Anyone up on their Hebrew? Rook?
I was talking about the age of the universe with a theist friend of mine and he acknowledges the scientific evidence of the Big Bang and accepts the age of the universe to be around 13.7 billion years. We got onto the subjest of how he reconciles this with the Bible indicates that the Earth was created in a few days, whereas science indicates that this is off by billions and billions of years. I was asking him how he can honestly believe that a book with such an ENORMOUS error is literally 100% true. He danced around the question for a long time and I'm sure we've all had similar converstions before. A few days later he informs me that in the original Hebrew, the word "day" can be used differently to mean a long peiod of time. I asked him why the Bible, then doesn't use this instead of the English word "day"? He accused me of not reading the footnotes enough and, admittedly, I couldn't recall looking at footnotes for Genesis 1. So I found an online bible that gives access different versions of the Bible and looked at 18 different versions of Genesis 1. The ONLY version that mentions the meaning of the word "day" in the footnotes is the Contemperary English Version. The footnote in this version says:
Genesis 1:5 the first day: A day was measured from evening to evening.
So now I was quite skeptical of his claim of the Hebrew "day" meaning something else that was a longer period of time. So I found an English -> Hebrew dictionary online and tried matching up the words to a copy of the Bible in Hebrew. And that's where I ran into trouble. I'm trying to read the lines backwards because Hebrew reads right to left, and I'm trying to match up characters and in short, I'm in over my head with this issue. So has anyone (or CAN anyone) read the Bible in its original Hebrew? Do you know if the Hebrew word "day" can mean a longer period of time?
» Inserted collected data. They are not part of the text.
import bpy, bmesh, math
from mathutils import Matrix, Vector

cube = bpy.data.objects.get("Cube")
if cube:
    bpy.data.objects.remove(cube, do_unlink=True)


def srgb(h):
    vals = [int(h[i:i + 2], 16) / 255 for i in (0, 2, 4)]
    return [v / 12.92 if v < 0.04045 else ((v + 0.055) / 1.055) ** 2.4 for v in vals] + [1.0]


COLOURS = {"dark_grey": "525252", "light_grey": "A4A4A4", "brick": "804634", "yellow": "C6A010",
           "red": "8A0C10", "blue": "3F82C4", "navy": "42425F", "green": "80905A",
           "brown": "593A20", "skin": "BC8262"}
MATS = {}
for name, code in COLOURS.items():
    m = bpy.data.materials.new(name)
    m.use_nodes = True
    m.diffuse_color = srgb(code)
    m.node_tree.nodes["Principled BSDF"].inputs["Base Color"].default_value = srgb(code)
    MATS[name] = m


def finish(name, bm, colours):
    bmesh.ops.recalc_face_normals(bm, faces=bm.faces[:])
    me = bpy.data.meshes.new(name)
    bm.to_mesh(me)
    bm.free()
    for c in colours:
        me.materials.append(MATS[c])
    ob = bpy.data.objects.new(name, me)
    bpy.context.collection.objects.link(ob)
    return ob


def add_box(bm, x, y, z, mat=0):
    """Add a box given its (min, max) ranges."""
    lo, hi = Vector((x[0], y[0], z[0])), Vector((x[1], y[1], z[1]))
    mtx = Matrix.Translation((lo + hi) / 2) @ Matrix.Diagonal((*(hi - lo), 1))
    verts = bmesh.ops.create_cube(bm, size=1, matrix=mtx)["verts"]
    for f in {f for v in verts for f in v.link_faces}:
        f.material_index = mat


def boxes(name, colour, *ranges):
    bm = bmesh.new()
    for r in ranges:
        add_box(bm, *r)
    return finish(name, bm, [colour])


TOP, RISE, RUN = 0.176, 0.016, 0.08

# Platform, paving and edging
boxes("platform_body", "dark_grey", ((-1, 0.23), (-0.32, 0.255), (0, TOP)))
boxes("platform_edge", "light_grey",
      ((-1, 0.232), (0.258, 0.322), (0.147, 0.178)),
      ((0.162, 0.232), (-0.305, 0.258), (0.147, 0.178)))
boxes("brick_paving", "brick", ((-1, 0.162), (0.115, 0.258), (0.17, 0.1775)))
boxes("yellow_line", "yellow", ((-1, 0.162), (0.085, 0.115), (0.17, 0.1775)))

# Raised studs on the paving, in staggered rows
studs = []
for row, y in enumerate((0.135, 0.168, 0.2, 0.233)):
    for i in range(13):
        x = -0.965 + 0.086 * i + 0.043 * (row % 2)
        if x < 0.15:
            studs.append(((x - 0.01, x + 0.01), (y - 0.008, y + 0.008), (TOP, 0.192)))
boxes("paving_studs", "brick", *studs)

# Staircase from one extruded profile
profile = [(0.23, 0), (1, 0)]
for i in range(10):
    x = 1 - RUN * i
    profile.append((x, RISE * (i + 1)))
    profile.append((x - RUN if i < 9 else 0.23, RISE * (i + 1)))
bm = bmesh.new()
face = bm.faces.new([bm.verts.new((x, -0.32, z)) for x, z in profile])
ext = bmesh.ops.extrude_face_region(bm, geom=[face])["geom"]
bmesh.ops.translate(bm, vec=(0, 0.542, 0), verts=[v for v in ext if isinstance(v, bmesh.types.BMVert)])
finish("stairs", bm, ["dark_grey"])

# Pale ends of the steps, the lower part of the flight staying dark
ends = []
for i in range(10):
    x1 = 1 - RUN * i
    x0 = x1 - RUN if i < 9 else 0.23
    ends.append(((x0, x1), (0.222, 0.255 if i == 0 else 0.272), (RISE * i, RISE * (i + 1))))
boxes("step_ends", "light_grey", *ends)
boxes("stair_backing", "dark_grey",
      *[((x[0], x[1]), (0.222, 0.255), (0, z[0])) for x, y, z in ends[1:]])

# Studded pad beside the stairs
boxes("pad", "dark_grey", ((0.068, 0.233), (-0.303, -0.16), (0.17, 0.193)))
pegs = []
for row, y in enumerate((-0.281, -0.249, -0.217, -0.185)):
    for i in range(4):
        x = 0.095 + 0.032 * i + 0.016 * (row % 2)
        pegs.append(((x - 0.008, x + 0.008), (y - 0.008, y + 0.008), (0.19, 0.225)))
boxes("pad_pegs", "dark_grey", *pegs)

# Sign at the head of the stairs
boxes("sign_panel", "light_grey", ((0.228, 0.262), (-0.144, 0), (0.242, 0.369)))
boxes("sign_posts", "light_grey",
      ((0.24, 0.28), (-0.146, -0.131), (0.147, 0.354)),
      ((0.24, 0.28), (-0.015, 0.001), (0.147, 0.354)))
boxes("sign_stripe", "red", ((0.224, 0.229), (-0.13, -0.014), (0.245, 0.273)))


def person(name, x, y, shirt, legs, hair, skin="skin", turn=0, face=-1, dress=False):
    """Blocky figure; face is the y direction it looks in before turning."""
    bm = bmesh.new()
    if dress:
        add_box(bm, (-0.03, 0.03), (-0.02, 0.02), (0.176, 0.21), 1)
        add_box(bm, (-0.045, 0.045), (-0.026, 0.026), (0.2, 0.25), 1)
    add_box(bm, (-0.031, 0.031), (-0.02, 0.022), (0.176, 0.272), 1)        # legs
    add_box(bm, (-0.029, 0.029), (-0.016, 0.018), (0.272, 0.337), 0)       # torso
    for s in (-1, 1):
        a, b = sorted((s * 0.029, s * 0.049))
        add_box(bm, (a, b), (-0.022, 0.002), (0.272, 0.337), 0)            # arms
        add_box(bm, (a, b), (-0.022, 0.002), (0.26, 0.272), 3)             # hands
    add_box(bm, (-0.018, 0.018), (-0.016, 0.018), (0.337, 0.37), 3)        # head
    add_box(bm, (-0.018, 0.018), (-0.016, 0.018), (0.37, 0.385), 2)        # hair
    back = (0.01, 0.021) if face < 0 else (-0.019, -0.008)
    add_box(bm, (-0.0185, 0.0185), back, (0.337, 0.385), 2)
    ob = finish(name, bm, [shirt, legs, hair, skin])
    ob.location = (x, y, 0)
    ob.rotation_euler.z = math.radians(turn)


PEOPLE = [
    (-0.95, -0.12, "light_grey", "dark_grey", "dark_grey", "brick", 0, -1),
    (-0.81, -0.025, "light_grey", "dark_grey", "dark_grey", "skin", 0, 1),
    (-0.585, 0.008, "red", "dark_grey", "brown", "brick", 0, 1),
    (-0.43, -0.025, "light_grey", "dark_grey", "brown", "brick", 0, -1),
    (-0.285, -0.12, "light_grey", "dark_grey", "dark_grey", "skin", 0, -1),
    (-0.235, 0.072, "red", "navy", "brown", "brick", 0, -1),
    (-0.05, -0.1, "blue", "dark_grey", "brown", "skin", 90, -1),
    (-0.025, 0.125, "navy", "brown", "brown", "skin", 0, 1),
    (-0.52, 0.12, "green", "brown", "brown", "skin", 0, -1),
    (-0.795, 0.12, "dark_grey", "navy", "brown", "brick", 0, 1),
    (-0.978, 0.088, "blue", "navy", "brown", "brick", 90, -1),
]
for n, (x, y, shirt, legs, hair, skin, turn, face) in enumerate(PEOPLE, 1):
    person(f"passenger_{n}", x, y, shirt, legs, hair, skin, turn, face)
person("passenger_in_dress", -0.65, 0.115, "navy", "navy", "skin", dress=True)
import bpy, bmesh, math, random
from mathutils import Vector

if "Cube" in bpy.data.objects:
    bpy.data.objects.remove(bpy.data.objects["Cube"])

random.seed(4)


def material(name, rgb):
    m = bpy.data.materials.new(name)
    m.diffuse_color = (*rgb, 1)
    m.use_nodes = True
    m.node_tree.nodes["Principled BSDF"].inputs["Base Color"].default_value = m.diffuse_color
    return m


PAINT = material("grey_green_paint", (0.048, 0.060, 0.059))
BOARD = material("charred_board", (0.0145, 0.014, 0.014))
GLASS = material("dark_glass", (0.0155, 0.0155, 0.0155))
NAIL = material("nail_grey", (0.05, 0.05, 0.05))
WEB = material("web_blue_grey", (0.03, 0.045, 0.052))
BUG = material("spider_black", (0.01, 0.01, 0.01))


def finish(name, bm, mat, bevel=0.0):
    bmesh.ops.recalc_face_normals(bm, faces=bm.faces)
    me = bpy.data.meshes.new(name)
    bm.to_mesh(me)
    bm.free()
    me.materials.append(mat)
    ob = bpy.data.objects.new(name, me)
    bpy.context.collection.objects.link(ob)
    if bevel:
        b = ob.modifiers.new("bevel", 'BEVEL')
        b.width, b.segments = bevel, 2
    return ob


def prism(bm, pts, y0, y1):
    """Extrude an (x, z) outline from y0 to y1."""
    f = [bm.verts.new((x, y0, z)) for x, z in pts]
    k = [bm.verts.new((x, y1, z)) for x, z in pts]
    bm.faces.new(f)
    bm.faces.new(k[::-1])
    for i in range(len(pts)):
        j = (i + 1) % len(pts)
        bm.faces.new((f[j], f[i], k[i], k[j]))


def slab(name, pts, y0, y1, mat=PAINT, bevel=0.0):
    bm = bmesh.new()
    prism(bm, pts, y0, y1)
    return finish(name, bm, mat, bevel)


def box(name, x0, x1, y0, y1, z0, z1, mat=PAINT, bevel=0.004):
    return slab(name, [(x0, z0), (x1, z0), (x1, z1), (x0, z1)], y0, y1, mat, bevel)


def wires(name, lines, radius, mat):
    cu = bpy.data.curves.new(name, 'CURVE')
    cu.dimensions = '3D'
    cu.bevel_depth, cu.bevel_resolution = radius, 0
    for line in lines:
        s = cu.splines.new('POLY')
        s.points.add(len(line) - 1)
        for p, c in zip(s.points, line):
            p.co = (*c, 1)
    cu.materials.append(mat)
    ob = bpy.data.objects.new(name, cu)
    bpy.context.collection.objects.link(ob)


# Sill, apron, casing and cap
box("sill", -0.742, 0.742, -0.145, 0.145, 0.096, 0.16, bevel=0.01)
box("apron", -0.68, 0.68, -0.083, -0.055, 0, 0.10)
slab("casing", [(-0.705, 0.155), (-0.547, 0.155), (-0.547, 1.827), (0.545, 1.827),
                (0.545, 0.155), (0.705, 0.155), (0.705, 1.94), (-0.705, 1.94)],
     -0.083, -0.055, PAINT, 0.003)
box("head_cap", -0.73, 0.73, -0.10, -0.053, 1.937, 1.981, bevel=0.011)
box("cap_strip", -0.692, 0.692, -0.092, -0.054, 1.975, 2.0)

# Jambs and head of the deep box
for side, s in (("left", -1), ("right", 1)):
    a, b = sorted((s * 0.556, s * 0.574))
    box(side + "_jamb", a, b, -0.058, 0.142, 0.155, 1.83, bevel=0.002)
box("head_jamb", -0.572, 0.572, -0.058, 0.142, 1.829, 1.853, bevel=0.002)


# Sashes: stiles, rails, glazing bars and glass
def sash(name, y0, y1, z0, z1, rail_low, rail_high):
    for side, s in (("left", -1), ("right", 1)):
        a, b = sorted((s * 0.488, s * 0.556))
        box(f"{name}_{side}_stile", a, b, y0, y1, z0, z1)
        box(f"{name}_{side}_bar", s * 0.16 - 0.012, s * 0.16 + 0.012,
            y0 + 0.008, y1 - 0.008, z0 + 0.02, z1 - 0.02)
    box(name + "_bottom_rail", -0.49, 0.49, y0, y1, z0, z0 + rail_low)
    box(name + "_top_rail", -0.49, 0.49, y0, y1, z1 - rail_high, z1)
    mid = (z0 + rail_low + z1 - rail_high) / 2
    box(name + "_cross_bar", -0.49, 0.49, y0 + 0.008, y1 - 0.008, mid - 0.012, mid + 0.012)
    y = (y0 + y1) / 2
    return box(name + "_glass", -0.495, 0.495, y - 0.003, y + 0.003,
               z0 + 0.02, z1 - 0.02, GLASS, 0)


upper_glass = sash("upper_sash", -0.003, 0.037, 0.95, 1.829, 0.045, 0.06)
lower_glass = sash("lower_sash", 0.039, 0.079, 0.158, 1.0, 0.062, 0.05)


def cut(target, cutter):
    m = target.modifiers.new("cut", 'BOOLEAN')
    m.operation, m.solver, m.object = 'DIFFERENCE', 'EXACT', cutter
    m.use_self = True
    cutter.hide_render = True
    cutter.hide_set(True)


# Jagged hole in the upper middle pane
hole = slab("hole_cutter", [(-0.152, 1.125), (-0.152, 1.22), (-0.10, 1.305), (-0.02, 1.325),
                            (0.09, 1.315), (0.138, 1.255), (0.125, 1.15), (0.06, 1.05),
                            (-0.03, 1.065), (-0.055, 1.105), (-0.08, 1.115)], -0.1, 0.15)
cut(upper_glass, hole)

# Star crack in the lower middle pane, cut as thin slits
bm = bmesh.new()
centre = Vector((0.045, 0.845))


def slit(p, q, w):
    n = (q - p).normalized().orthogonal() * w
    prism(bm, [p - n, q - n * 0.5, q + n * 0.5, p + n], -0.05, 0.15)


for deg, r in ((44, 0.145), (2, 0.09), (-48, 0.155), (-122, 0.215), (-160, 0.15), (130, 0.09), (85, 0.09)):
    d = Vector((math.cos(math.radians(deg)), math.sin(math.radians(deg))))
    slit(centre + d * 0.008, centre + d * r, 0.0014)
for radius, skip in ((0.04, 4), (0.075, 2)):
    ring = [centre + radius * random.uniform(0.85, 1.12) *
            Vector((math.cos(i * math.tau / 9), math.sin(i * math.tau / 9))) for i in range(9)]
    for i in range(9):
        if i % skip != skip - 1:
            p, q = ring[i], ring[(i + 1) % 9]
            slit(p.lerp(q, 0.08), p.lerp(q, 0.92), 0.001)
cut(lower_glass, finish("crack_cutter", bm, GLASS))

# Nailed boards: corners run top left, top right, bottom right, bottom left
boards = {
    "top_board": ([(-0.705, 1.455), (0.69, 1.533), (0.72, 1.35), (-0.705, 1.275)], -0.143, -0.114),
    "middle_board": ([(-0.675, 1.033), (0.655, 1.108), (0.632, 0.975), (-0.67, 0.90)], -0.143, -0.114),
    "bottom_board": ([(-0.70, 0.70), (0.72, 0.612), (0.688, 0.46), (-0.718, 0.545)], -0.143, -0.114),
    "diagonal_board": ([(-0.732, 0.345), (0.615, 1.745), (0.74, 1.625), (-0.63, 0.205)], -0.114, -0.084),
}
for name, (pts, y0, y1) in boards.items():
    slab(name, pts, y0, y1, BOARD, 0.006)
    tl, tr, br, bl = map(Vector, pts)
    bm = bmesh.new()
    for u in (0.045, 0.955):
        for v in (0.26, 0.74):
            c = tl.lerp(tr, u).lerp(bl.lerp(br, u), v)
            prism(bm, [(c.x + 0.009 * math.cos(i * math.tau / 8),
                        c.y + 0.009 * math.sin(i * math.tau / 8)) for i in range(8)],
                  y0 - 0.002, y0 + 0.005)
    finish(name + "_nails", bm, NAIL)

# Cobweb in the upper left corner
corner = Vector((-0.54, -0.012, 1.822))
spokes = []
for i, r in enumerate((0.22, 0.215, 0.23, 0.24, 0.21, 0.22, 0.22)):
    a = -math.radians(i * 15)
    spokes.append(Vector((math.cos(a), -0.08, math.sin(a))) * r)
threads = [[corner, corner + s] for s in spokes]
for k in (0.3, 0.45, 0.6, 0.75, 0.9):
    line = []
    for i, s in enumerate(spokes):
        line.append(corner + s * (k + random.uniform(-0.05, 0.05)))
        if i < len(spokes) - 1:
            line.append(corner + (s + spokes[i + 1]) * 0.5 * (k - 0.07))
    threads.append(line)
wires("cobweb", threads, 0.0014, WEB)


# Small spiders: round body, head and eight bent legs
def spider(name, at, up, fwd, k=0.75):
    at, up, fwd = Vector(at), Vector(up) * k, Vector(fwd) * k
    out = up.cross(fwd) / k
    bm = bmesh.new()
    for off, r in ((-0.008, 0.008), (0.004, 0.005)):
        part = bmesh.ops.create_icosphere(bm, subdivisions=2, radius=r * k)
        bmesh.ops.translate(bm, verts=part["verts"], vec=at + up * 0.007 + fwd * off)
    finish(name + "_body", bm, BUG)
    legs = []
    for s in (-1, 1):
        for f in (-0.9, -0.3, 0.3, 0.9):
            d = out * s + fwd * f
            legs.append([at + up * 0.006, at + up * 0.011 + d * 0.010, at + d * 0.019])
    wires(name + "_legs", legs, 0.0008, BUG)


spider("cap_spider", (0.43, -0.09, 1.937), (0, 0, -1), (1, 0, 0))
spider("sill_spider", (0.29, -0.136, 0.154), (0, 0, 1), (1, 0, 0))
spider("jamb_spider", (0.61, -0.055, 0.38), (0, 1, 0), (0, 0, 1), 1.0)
As close as I was able to determine, "day" can actually mean "a period of time" or "historical period", but only in the sense that we'd say in English "in the day of Caesar" or "in the days when dinosaurs romed the Earth". Any help you could give me would be appriciated!
'The universe we observe has precisely the properties we should expect if there is, at bottom, no design, no purpose, no evil and no good, nothing but blind pitiless indifference.'
- Richard Dawkins